Collected data:
▬▬▬

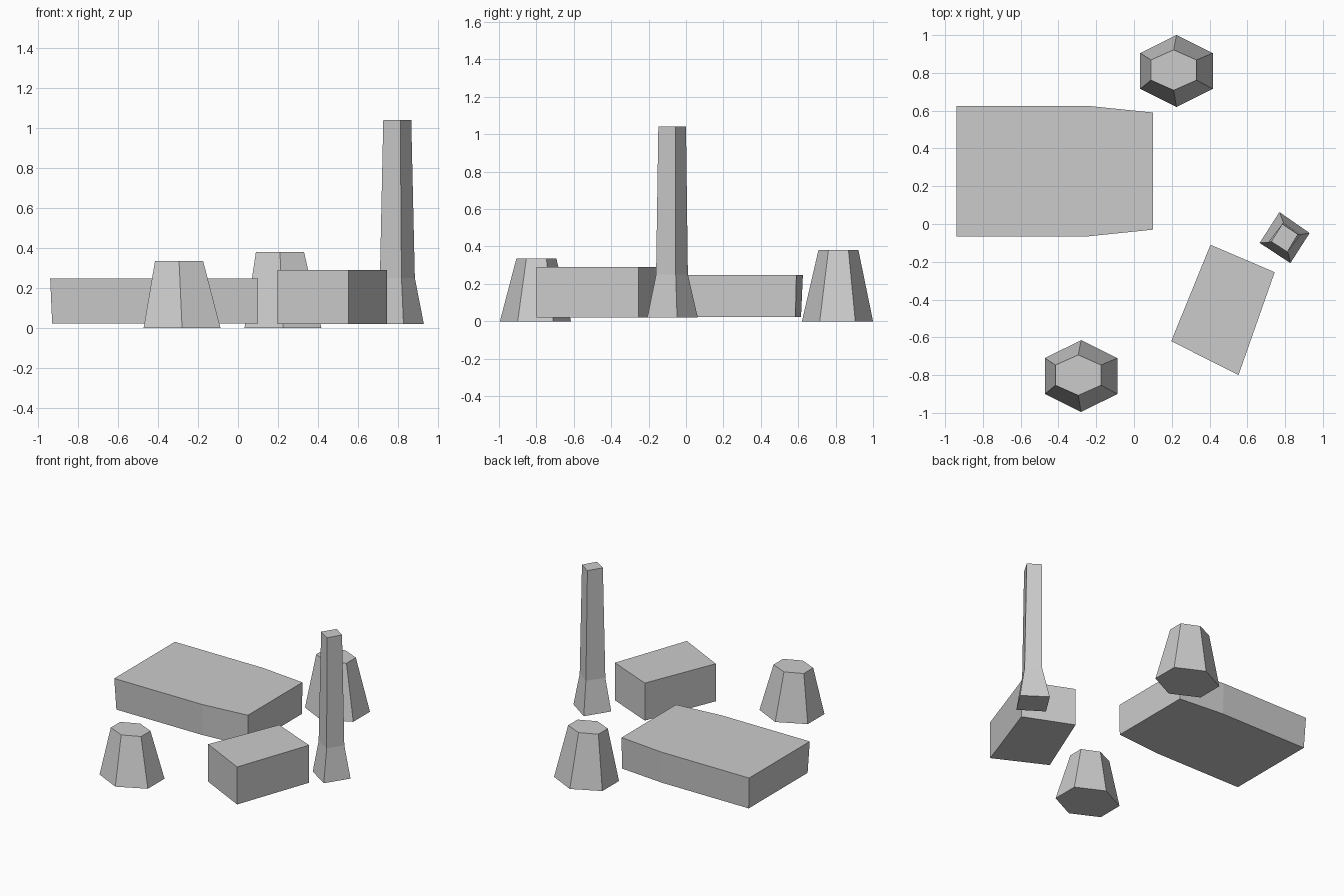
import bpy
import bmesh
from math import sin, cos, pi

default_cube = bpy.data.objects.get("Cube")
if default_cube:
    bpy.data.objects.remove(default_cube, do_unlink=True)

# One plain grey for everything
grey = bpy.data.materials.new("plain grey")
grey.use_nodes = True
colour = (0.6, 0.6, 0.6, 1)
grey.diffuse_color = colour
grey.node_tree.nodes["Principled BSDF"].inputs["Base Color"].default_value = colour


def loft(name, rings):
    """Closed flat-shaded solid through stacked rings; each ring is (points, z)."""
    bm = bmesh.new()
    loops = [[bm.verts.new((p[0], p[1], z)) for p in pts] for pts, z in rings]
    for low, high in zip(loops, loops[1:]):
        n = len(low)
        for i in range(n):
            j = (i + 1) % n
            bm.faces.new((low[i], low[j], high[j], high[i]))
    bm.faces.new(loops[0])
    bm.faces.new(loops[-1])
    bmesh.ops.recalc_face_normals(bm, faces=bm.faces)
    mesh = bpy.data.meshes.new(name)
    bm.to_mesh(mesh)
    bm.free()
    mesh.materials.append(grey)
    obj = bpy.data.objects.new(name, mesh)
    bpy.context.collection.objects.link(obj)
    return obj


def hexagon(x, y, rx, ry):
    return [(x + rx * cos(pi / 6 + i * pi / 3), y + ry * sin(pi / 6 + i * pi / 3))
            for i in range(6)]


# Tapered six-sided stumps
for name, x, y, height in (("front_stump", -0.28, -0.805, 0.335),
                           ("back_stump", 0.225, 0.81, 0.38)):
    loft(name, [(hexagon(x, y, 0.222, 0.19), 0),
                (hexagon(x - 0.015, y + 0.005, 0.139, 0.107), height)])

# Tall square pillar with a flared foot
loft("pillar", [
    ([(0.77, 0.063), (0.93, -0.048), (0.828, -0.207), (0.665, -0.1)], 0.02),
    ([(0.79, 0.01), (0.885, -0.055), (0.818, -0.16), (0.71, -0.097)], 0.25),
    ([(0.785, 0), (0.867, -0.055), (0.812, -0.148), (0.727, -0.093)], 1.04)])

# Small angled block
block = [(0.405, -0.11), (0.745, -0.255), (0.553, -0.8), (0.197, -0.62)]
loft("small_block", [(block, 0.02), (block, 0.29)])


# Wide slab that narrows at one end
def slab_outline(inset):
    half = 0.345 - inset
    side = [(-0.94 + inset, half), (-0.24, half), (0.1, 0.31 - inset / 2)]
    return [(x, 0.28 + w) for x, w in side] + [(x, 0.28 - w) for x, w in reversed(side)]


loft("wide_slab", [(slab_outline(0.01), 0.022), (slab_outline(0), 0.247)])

▬▬▬

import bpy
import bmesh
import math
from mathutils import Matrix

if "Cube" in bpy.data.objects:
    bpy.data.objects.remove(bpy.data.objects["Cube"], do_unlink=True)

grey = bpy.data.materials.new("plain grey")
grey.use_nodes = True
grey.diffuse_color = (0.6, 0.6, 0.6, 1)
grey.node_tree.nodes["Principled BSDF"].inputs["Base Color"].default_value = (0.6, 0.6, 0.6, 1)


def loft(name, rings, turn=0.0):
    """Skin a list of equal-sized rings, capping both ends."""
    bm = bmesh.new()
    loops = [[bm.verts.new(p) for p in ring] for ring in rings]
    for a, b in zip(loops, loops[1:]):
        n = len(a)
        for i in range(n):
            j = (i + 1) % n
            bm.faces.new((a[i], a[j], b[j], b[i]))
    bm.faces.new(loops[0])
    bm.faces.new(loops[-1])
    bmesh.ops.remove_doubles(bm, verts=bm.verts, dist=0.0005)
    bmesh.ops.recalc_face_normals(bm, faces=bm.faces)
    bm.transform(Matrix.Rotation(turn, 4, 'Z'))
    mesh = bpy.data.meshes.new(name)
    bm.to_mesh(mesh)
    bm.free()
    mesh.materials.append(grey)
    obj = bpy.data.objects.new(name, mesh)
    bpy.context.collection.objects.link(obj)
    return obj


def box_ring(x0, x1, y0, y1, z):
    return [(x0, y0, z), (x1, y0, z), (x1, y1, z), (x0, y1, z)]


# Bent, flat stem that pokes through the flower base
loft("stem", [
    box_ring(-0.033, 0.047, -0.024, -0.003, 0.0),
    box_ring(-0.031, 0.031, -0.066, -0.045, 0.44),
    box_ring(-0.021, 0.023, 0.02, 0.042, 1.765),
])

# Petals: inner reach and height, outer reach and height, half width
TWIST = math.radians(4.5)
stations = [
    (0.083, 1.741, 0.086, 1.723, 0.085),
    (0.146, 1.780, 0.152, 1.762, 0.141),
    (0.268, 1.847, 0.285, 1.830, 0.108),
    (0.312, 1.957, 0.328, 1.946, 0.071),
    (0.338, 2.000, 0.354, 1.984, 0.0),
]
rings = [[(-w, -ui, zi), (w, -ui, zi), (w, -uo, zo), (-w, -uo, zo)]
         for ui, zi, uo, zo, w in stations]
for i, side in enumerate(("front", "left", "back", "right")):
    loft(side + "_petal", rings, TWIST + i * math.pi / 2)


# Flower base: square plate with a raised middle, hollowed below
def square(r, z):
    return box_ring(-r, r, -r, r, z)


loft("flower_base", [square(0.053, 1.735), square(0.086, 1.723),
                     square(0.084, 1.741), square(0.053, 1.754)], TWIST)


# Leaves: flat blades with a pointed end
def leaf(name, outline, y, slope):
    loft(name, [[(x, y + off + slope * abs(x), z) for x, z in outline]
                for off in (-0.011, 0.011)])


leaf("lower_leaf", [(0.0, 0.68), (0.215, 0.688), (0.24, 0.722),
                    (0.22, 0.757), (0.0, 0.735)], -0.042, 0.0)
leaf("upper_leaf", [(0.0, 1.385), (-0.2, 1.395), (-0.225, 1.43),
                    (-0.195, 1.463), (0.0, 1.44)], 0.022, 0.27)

▬▬▬

WORK TO BE COMPLETED => If a line in the records contains the string "return", copy it out.

OUTPUT OF THE EXERCISE =>
    return obj
    return [(x + rx * cos(pi / 6 + i * pi / 3), y + ry * sin(pi / 6 + i * pi / 3))
    return [(x, 0.28 + w) for x, w in side] + [(x, 0.28 - w) for x, w in reversed(side)]
    return obj
    return [(x0, y0, z), (x1, y0, z), (x1, y1, z), (x0, y1, z)]
    return box_ring(-r, r, -r, r, z)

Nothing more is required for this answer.